Data to process:

BEGIN

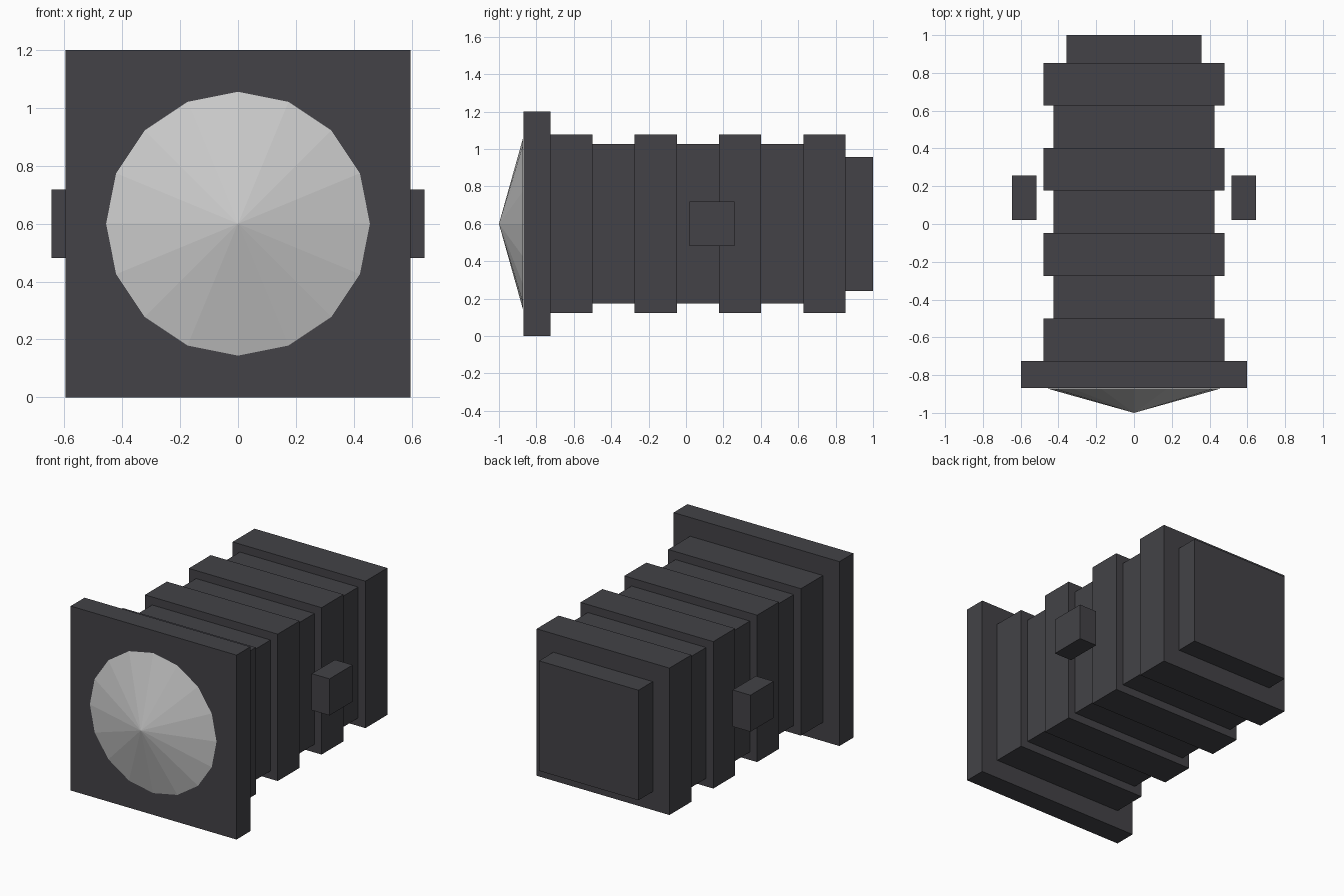
import bpy
import bmesh
import math
from mathutils import Matrix, Vector

cube = bpy.data.objects.get("Cube")
if cube:
    bpy.data.objects.remove(cube, do_unlink=True)

MID_Z = 0.6  # height of the long axis


def make_material(name, colour):
    mat = bpy.data.materials.new(name)
    mat.use_nodes = True
    mat.diffuse_color = colour
    mat.node_tree.nodes["Principled BSDF"].inputs["Base Color"].default_value = colour
    return mat


dark = make_material("dark_grey", (0.056, 0.055, 0.063, 1))
pale = make_material("light_grey", (0.6, 0.6, 0.6, 1))


def add_object(name, bm, mat):
    mesh = bpy.data.meshes.new(name)
    bm.to_mesh(mesh)
    bm.free()
    mesh.materials.append(mat)
    obj = bpy.data.objects.new(name, mesh)
    bpy.context.collection.objects.link(obj)
    return obj


def block(name, half_x, half_z, y0, y1, x=0):
    bm = bmesh.new()
    place = Matrix.Translation(Vector((x, (y0 + y1) / 2, MID_Z)))
    size = Matrix.Diagonal((2 * half_x, y1 - y0, 2 * half_z, 1))
    bmesh.ops.create_cube(bm, size=1, matrix=place @ size)
    return add_object(name, bm, dark)


# Front plate and rear cap
block("front_plate", 0.597, 0.6, -0.868, -0.725)
block("rear_cap", 0.358, 0.358, 0.853, 1.0)

# Ribbed body: alternating wide and narrow sections
start, end, count = -0.725, 0.853, 7
step = (end - start) / count
for i in range(count):
    y = start + i * step
    kind, half = ("wide_rib", 0.478) if i % 2 == 0 else ("narrow_section", 0.426)
    block(f"{kind}_{i // 2 + 1}", half, half, y, y + step)

# Floating side blocks
for side, sign in (("left", 1), ("right", -1)):
    block(f"{side}_side_block", 0.064, 0.119, 0.02, 0.258, x=sign * 0.581)

# Faceted cone on the front plate, pointing forward
bm = bmesh.new()
depth = 0.128
bmesh.ops.create_cone(
    bm, cap_ends=True, segments=16, radius1=0.456, radius2=0, depth=depth,
    matrix=Matrix.Translation((0, -1 + depth / 2, MID_Z)) @ Matrix.Rotation(math.pi / 2, 4, "X"))
bmesh.ops.remove_doubles(bm, verts=bm.verts, dist=0.0001)
add_object("front_cone", bm, pale)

END

What you need to do: A line belongs in the answer if it contains the word "bmesh"; please copy each such line from the material.

Response to the task:
import bmesh
    bm = bmesh.new()
    bmesh.ops.create_cube(bm, size=1, matrix=place @ size)
bm = bmesh.new()
bmesh.ops.create_cone(
bmesh.ops.remove_doubles(bm, verts=bm.verts, dist=0.0001)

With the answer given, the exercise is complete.